EXERCISE DIRECTIONS = Among the entries that follow, find every line with the word "inputs" and list it.

-- DATA follows --

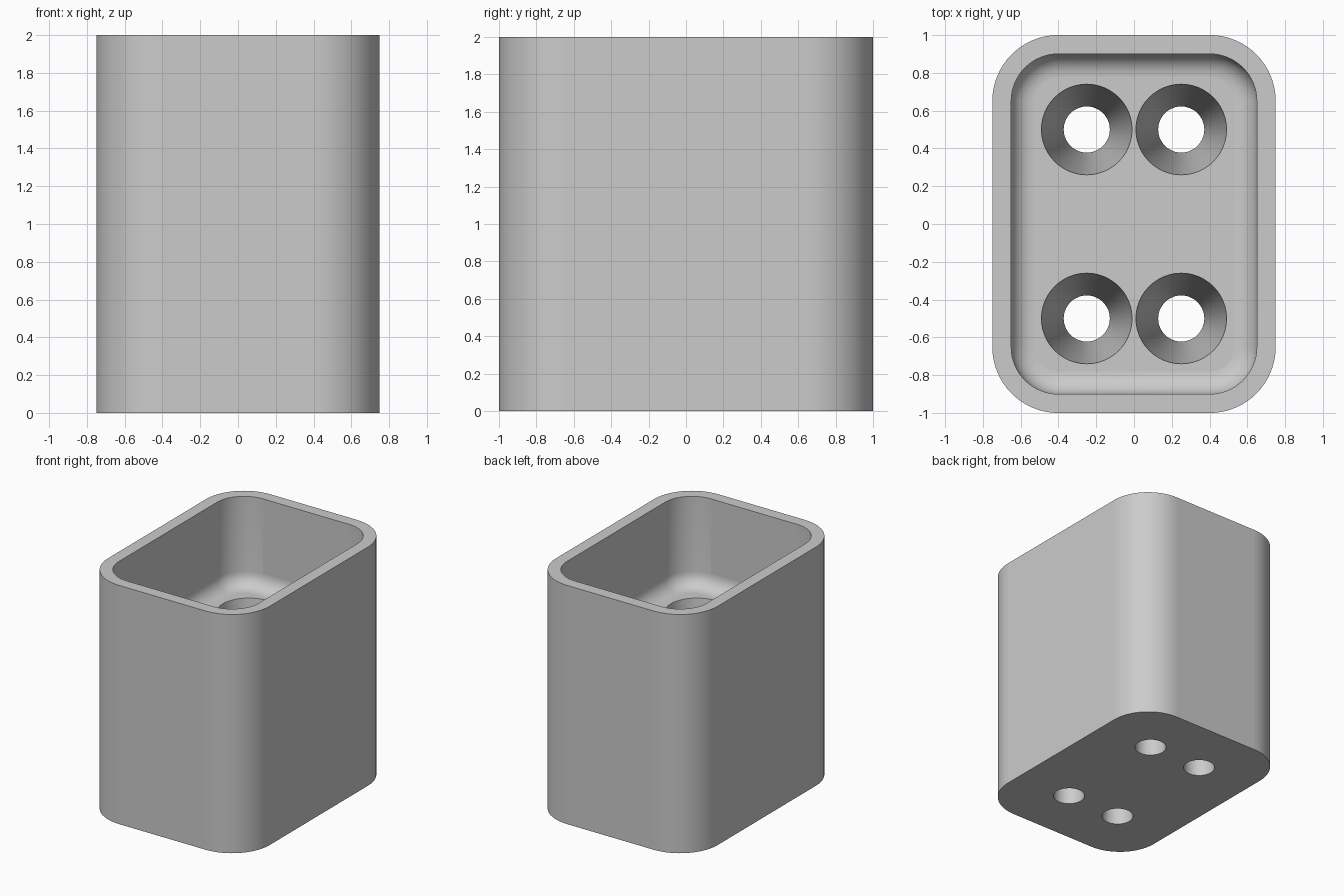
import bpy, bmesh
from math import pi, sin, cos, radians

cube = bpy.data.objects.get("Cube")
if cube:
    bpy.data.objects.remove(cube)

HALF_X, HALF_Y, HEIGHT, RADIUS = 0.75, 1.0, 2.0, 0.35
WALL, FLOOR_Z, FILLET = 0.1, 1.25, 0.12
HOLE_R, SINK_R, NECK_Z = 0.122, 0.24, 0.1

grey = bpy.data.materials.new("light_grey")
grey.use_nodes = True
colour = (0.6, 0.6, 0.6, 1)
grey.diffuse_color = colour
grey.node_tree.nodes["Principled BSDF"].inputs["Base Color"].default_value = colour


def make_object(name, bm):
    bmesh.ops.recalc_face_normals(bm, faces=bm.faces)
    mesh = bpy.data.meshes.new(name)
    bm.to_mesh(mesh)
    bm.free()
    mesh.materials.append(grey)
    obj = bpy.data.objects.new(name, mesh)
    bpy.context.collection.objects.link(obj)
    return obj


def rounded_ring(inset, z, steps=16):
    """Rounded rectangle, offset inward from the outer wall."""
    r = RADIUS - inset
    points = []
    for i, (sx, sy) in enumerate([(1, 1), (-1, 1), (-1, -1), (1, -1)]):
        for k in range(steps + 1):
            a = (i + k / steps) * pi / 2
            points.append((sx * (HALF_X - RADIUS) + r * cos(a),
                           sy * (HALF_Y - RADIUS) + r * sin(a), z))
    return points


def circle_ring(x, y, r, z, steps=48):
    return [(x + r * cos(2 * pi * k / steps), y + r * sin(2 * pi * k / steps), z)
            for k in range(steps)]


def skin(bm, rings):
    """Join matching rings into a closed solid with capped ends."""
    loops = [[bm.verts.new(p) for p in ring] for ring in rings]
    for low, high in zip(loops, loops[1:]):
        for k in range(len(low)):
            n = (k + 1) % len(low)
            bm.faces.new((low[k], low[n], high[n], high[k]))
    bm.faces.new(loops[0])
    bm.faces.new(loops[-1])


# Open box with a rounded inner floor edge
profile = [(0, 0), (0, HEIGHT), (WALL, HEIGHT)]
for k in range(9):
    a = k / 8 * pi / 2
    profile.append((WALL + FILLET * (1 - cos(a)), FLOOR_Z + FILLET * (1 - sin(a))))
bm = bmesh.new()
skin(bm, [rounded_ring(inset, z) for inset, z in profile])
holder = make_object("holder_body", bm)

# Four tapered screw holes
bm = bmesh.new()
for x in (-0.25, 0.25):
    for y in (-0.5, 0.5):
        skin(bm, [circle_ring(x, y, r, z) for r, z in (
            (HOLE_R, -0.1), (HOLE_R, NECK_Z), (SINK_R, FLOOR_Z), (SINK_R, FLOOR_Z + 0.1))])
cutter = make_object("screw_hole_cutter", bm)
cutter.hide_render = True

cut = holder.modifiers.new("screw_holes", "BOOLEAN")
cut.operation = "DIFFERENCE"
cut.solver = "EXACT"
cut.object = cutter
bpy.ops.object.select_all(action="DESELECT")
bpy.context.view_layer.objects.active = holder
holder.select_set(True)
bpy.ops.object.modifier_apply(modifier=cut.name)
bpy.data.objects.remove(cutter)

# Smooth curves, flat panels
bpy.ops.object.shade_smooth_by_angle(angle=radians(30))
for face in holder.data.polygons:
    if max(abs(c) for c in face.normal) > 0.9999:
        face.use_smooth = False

-- DATA concluded --
-- DATA follows --

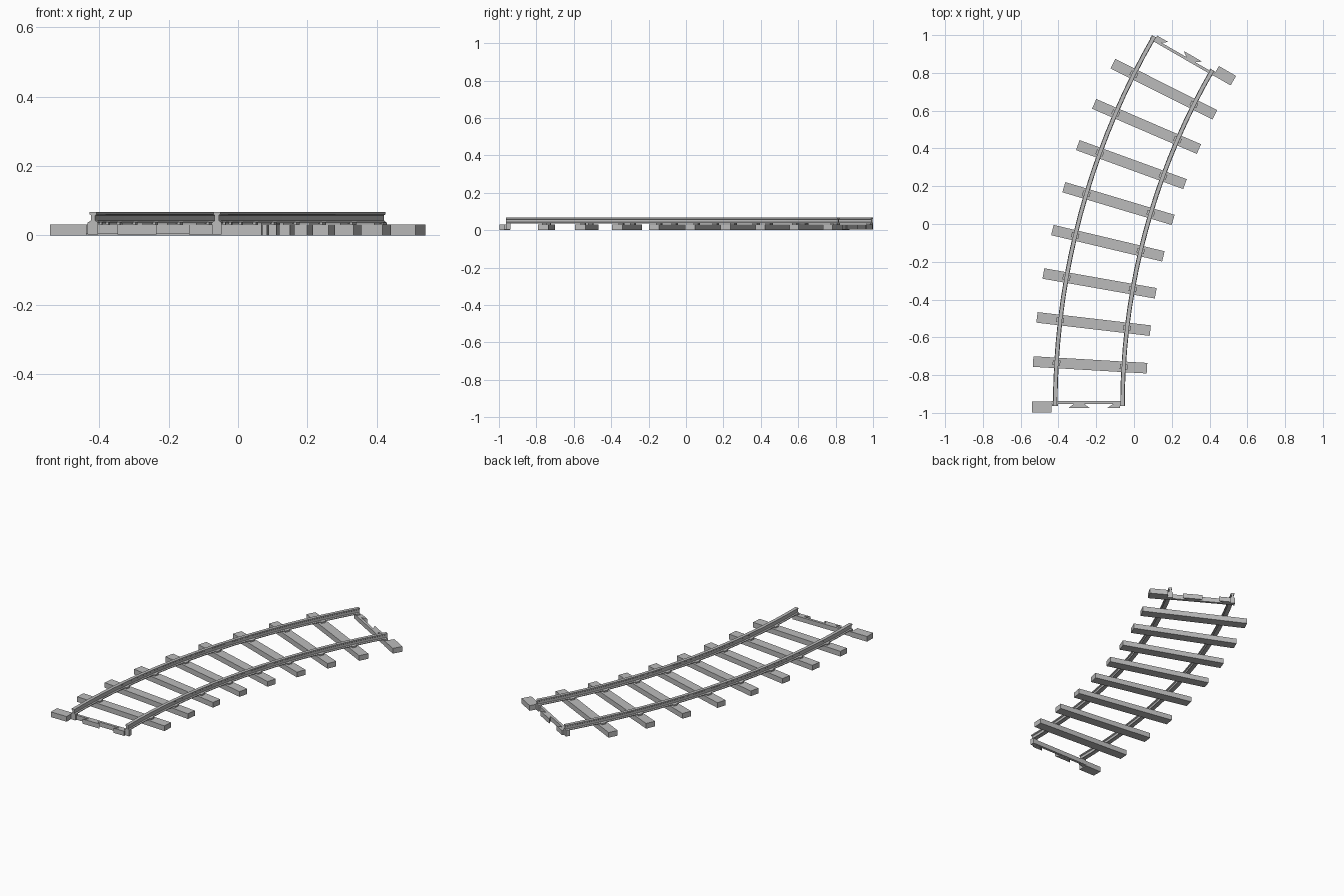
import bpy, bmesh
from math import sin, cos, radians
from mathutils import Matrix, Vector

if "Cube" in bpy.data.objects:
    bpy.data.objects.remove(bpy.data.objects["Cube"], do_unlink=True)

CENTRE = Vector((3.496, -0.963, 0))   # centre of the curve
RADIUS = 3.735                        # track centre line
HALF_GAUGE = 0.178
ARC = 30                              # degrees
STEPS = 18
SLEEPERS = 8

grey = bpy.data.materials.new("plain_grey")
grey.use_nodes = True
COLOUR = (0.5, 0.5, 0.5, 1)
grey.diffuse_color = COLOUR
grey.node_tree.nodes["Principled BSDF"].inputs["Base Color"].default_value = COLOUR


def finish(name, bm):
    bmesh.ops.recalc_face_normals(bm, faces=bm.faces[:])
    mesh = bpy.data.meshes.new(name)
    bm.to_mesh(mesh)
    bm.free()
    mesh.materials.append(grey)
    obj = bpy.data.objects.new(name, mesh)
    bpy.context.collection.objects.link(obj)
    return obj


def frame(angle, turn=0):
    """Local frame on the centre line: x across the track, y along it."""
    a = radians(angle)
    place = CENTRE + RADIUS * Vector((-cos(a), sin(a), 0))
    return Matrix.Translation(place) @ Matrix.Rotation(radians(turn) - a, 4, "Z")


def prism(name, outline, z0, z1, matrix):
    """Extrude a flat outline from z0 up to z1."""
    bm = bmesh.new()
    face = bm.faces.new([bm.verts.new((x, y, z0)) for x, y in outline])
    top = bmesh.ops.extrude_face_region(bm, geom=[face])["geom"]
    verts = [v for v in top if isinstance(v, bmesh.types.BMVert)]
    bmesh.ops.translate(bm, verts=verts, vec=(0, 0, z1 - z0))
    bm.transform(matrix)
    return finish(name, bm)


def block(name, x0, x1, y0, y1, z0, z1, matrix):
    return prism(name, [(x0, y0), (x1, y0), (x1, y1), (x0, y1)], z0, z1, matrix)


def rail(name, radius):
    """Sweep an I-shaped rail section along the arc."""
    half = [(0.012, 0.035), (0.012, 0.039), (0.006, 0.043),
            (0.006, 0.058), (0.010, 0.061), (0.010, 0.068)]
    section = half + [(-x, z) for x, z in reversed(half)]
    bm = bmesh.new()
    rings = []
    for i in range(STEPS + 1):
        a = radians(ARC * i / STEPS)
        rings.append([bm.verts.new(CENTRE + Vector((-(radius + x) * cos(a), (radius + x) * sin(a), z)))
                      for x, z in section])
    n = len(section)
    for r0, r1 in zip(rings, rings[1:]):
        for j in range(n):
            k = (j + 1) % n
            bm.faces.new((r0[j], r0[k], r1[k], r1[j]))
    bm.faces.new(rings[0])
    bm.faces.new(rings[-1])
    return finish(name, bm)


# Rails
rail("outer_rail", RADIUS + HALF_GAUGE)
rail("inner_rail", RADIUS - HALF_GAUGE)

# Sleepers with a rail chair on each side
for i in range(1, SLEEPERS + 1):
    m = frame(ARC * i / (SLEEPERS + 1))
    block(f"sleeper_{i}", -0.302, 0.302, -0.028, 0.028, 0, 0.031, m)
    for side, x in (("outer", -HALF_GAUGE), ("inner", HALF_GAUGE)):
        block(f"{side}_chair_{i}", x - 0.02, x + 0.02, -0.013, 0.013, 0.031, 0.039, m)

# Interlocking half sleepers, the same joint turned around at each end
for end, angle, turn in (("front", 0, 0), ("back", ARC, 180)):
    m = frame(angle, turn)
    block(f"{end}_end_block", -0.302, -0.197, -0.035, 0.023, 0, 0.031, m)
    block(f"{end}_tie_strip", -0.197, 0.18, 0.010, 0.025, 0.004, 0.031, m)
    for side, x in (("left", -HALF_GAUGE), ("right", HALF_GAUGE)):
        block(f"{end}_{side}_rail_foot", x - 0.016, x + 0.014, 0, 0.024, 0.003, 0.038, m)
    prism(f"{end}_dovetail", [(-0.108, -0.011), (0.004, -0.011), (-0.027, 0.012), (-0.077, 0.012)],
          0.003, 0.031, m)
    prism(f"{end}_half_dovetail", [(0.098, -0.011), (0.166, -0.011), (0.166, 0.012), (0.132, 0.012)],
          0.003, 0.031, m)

-- DATA concluded --

RESULT FOR THIS TASK =
grey.node_tree.nodes["Principled BSDF"].inputs["Base Color"].default_value = colour
grey.node_tree.nodes["Principled BSDF"].inputs["Base Color"].default_value = COLOUR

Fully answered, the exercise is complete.